- _EXERCISE BRIEF_
Return every line from the one with "bm.normal_update()" through the one with "obj = bpy.data.objects.new(name, mesh)", inclusive, exactly as it appears below.

#### DATA IN THIS EXERCISE ####

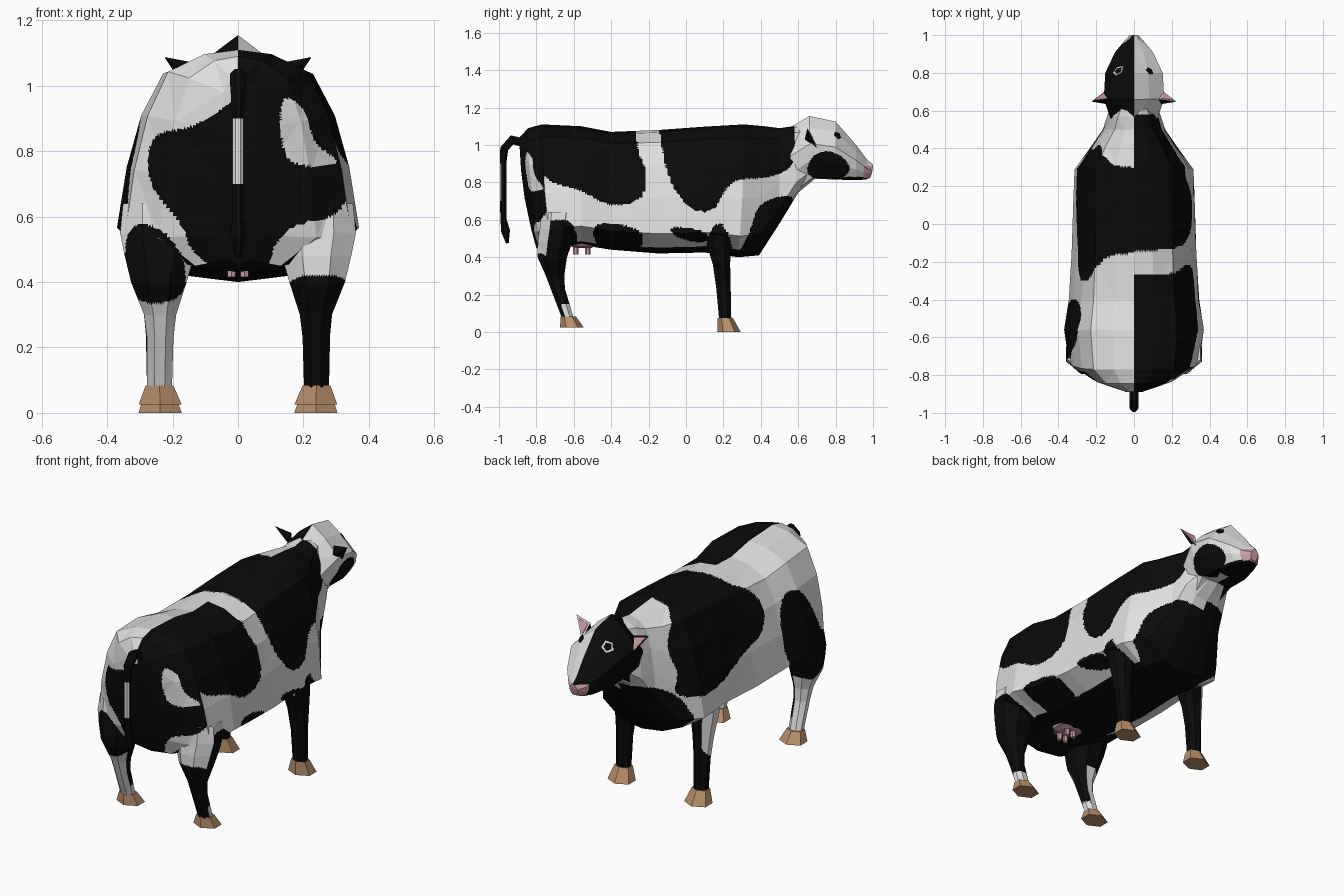
import bpy, bmesh, math
from mathutils import Vector
from mathutils.bvhtree import BVHTree

cube = bpy.data.objects.get("Cube")
if cube:
    bpy.data.objects.remove(cube)


def make_material(name, colour):
    mat = bpy.data.materials.new(name)
    mat.use_nodes = True
    mat.diffuse_color = (*colour, 1)
    mat.node_tree.nodes["Principled BSDF"].inputs["Base Color"].default_value = (*colour, 1)
    return mat


BLACK, WHITE, PINK, HORN, UDDER = range(5)
MATERIALS = [
    make_material("black_hide", (0.003, 0.003, 0.003)),
    make_material("white_hide", (0.75, 0.75, 0.75)),
    make_material("pink_skin", (0.62, 0.34, 0.38)),
    make_material("hoof_brown", (0.48, 0.28, 0.15)),
    make_material("udder_pink", (0.52, 0.28, 0.34)),
]


def loft(name, rings, paint, cuts=0):
    """Skin a list of rings, close both ends and colour the faces by a rule."""
    bm = bmesh.new()
    loops = [[bm.verts.new(p) for p in ring] for ring in rings]
    for a, b in zip(loops, loops[1:]):
        for i in range(len(a)):
            j = (i + 1) % len(a)
            bm.faces.new((a[i], a[j], b[j], b[i]))
    bm.faces.new(loops[0])
    bm.faces.new(loops[-1])
    bmesh.ops.remove_doubles(bm, verts=bm.verts[:], dist=0.0001)
    bmesh.ops.recalc_face_normals(bm, faces=bm.faces[:])
    bmesh.ops.triangulate(bm, faces=bm.faces[:])
    if cuts:
        bmesh.ops.subdivide_edges(bm, edges=bm.edges[:], cuts=cuts, use_grid_fill=True)
    bm.normal_update()
    for f in bm.faces:
        f.material_index = paint(f.calc_center_median(), f.normal)
    mesh = bpy.data.meshes.new(name)
    bm.to_mesh(mesh)
    bm.free()
    for mat in MATERIALS:
        mesh.materials.append(mat)
    obj = bpy.data.objects.new(name, mesh)
    bpy.context.scene.collection.objects.link(obj)
    return obj


def plain(index):
    return lambda p, n: index


def hoop(x, y, z, rx, ry, sides=8):
    turns = [math.tau * (i + 0.5) / sides for i in range(sides)]
    return [Vector((x + rx * math.cos(t), y + ry * math.sin(t), z)) for t in turns]


def section(shape, y_top, y_bottom, z_top, z_bottom, width):
    """Symmetrical cross-section; shape holds (width fraction, depth fraction)."""
    half = [Vector((width * s, y_top + (y_bottom - y_top) * d * d, z_top + (z_bottom - z_top) * d))
            for s, d in shape]
    return half + [Vector((-p.x, p.y, p.z)) for p in reversed(half[1:-1])]


def rounded(points):
    """Cut the corners of a patch outline twice."""
    for _ in range(2):
        pairs = list(zip(points, points[1:] + points[:1]))
        points = [(a[0] + (b[0] - a[0]) * t, a[1] + (b[1] - a[1]) * t)
                  for a, b in pairs for t in (0.25, 0.75)]
    return points


def inside(u, v, outline):
    hit = False
    for a, b in zip(outline, outline[1:] + outline[:1]):
        if (a[1] > v) != (b[1] > v) and u < a[0] + (b[0] - a[0]) * (v - a[1]) / (b[1] - a[1]):
            hit = not hit
    return hit


# Black patches on the left flank (+x), as (y, z)
left_rump = [(-1, 1.3), (-.26, 1.3), (-.27, 1), (-.21, .86), (-.22, .73), (-.31, .68),
             (-.43, .68), (-.56, .76), (-.74, .8), (-.8, .9), (-.84, 1), (-1, 1)]
left_shoulder = [(-.18, 1.3), (-.13, 1), (-.1, .84), (-.03, .71), (.05, .64), (.16, .65),
                 (.21, .77), (.28, .82), (.43, .82), (.56, .87), (.59, .96), (.56, 1.3)]
left_chest = [(.24, .36), (.34, .52), (.38, .68), (.5, .73), (.6, .72), (.5, .36)]
left_foreleg = [(.1, .57), (.25, .58), (.3, -.2), (.05, -.2)]
left_hindleg = [(-.76, .6), (-.59, .6), (-.58, .4), (-.45, .15), (-.85, .14), (-.84, .38), (-.76, .45)]
left_belly = [(-.52, .59), (-.28, .57), (-.21, .49), (-.3, .4), (-.45, .4)]
left_girth = [(-.11, .57), (.12, .54), (.12, .47), (-.05, .5)]
# Black patches on the right flank (-x)
right_shoulder = [(-.12, 1.3), (-.14, 1.06), (-.26, 1), (-.32, .9), (-.26, .77), (-.1, .74),
                  (.1, .65), (.25, .62), (.43, .66), (.38, .78), (.43, .9), (.38, 1.03), (.29, 1.1), (.25, 1.3)]
right_thigh = [(-.45, .92), (-.39, .75), (-.41, .55), (-.5, .45), (-.7, .33), (-.77, .48),
               (-.69, .7), (-.6, .9)]
right_chest = [(.24, .3), (.36, .6), (.42, .68), (.55, .75), (.75, .75), (.5, .3)]
right_foreleg = [(0, .4), (.12, .36), (.2, .22), (.27, .4), (.4, .4), (.4, -.2), (0, -.2)]
# Black patches on the hindquarters, as (x, z); the second one is a hole
left_rear = [(-.1, 1.4), (.6, 1.4), (.6, .85), (.34, .72), (.32, .6), (.13, .57), (.08, .4), (-.1, .35)]
left_hole = [(.13, .98), (.21, .93), (.23, .82), (.33, .76), (.17, .75), (.13, .82)]
left_hock = [(.05, .42), (.45, .42), (.45, -.1), (.05, -.1)]
right_rear = [(.1, .4), (-.06, .43), (-.15, .5), (-.17, .58), (-.28, .7), (-.27, .86), (-.12, .87), (.1, 1.05)]
right_hock = [(-.35, .57), (-.25, .58), (-.16, .48), (-.16, .34), (-.34, .33)]

FLANK = {True: [left_rump, left_shoulder, left_chest, left_foreleg, left_hindleg, left_belly, left_girth],
         False: [right_shoulder, right_thigh, right_chest, right_foreleg]}
REAR = {True: [left_rear, left_hole, left_hock], False: [right_rear, right_hock]}
for group in (FLANK, REAR):
    for side in group:
        group[side] = [rounded(outline) for outline in group[side]]


def coat(p, n):
    outward = math.copysign(n.x, p.x * n.x)
    if n.z < -0.6 and p.z < 0.53 and abs(p.x) < 0.2:
        return BLACK
    if p.y > 0 and p.z < 0.53 and outward < 0.4 and n.z > -0.6:
        return BLACK
    if p.y < -0.5 and 0.14 < p.z < 0.5 and outward < -0.3 and n.y > -0.3:
        return BLACK
    rear = p.y < -0.5 and n.y < -0.6
    u = p.x if rear else p.y
    patches = (REAR if rear else FLANK)[p.x > 0]
    return BLACK if sum(inside(u, p.z, o) for o in patches) % 2 else WHITE


# Barrel, hindquarters, chest and neck
trunk = [(0, 0), (.3, .02), (.62, .1), (.8, .3), (.92, .55), (1, .84), (.55, .97), (0, 1)]
stations = [(-.89, -.8, 1.04, .45, .07), (-.845, -.77, 1.09, .43, .24), (-.77, -.72, 1.11, .44, .345),
            (-.56, -.56, 1.1, .465, .37), (-.4, -.4, 1.07, .44, .345), (-.15, -.15, 1.08, .42, .33),
            (.1, .1, 1.098, .425, .322), (.31, .28, 1.11, .4, .315), (.42, .39, 1.1, .41, .235),
            (.5, .5, 1.09, .58, .165), (.57, .6, 1.1, .745, .135), (.64, .69, 1.1, .82, .09)]
loft("body", [section(trunk, *s) for s in stations], coat, 14)

# Head, split down the middle in two colours
cheek_patch = rounded([(.64, .87), (.69, .96), (.79, .97), (.88, .9), (.86, .82), (.67, .82)])


def face_paint(p, n):
    if p.y > 0.95 and 0.822 < p.z < 0.888:
        return PINK
    if p.x < 0 or inside(p.y, p.z, cheek_patch):
        return BLACK
    return BLACK if p.z < 0.83 and p.y > 0.78 else WHITE


skull = [(0, 0), (.5, .18), (1, .44), (.92, .7), (.6, .98), (0, 1)]
stations = [(.55, .59, 1.09, .75, .125), (.66, .68, 1.155, .82, .16), (.8, .8, 1.125, .815, .152),
            (.91, .91, 1, .812, .1), (.965, .96, .925, .815, .055), (1, .985, .895, .825, .025)]
head = loft("head", [section(skull, *s) for s in stations], face_paint, 11)

# Eyes: thin five-sided plates laid on the head
tree = BVHTree.FromPolygons([v.co for v in head.data.vertices], [f.vertices for f in head.data.polygons])


def eye_plate(name, x, radius, height, index):
    spot, normal, _, _ = tree.find_nearest(Vector((x, 0.81, 1.05)))
    turn = normal.to_track_quat("Z", "Y")
    rings = [[spot + turn @ p for p in hoop(0, 0, z, radius, radius, 5)] for z in (-0.002, height)]
    loft(name, rings, plain(index))


eye_plate("left_eye", 0.082, 0.023, 0.003, BLACK)
eye_plate("right_eye_rim", -0.082, 0.034, 0.002, WHITE)
eye_plate("right_eye", -0.082, 0.023, 0.004, BLACK)

for name, s, rim in (("left", 1, WHITE), ("right", -1, BLACK)):
    # Ear: black behind, coloured rim in front with a pink plate inside
    top, low, back, tip = [Vector((s * x, y, z)) for x, y, z in
                           ((.13, .66, 1.07), (.157, .7, .985), (.145, .635, 1.03), (.225, .648, 1.088))]
    front = [top, low, tip]
    normal = (low - top).cross(tip - top).normalized() * -s
    loft(name + "_ear", [[top, low, back], [tip + (p - tip) * 0.02 for p in (top, low, back)]],
         lambda p, n: rim if n.dot(normal) > 0.9 else BLACK)
    middle = sum(front, Vector()) / 3
    inner = [middle + (p - middle) * 0.7 for p in front]
    loft(name + "_inner_ear", [[p + normal * h for p in inner] for h in (-0.002, 0.003)], plain(PINK))
    # Legs and hooves
    fore = [(.23, .18, .62, .075, .085), (.235, .17, .5, .08, .075), (.24, .19, .36, .058, .05),
            (.24, .2, .24, .045, .042), (.24, .21, .06, .041, .035)]
    hind = [(.25, -.68, .64, .11, .1), (.245, -.69, .55, .125, .1), (.24, -.7, .48, .115, .1),
            (.242, -.715, .4, .092, .085), (.238, -.7, .3, .053, .053), (.238, -.685, .23, .044, .041),
            (.24, -.63, .07, .041, .034)]
    for end, rings, floor in (("front", fore, 0), ("hind", hind, 0.025)):
        loft(f"{name}_{end}_leg", [hoop(s * r[0], *r[1:]) for r in rings], coat, 9)
        _, y, z, _, _ = rings[-1]
        hoof = [hoop(s * 0.24, y, z + 0.014, 0.049, 0.041, 6),
                hoop(s * 0.238, y + 0.02, floor, 0.076, 0.063, 6)]
        loft(f"{name}_{end}_hoof", hoof, plain(HORN))
    # Teats
    for y in (-0.59, -0.525):
        loft(name + "_teat", [hoop(s * 0.02, y, z, 0.014, 0.014, 6) for z in (0.48, 0.415)], plain(PINK))

# Udder
loft("udder", [hoop(0, -.55, .5, .1, .1), hoop(0, -.55, .46, .08, .075), hoop(0, -.55, .45, .05, .05)],
     plain(UDDER))

# Tail: rings swept along a bent path, with a tuft at the end
path = [(-.86, 1.01, .026), (-.93, 1.027, .027), (-.972, .98, .024), (-.978, .9, .019), (-.978, .7, .019),
        (-.975, .6, .018), (-.965, .54, .026), (-.955, .475, .008)]
tail = []
for i, (y, z, r) in enumerate(path):
    a, b = path[max(i - 1, 0)], path[min(i + 1, len(path) - 1)]
    along = Vector((0, b[0] - a[0], b[1] - a[1])).normalized()
    out = along.cross(Vector((1, 0, 0)))
    tail.append([Vector((p.x, y, z)) + out * p.y for p in hoop(0, 0, 0, r, r, 8)])
loft("tail", tail, lambda p, n: WHITE if 0.7 < p.z < 0.9 and n.y < -0.5 else BLACK)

####

- _EXPECTED ANSWER_
    bm.normal_update()
    for f in bm.faces:
        f.material_index = paint(f.calc_center_median(), f.normal)
    mesh = bpy.data.meshes.new(name)
    bm.to_mesh(mesh)
    bm.free()
    for mat in MATERIALS:
        mesh.materials.append(mat)
    obj = bpy.data.objects.new(name, mesh)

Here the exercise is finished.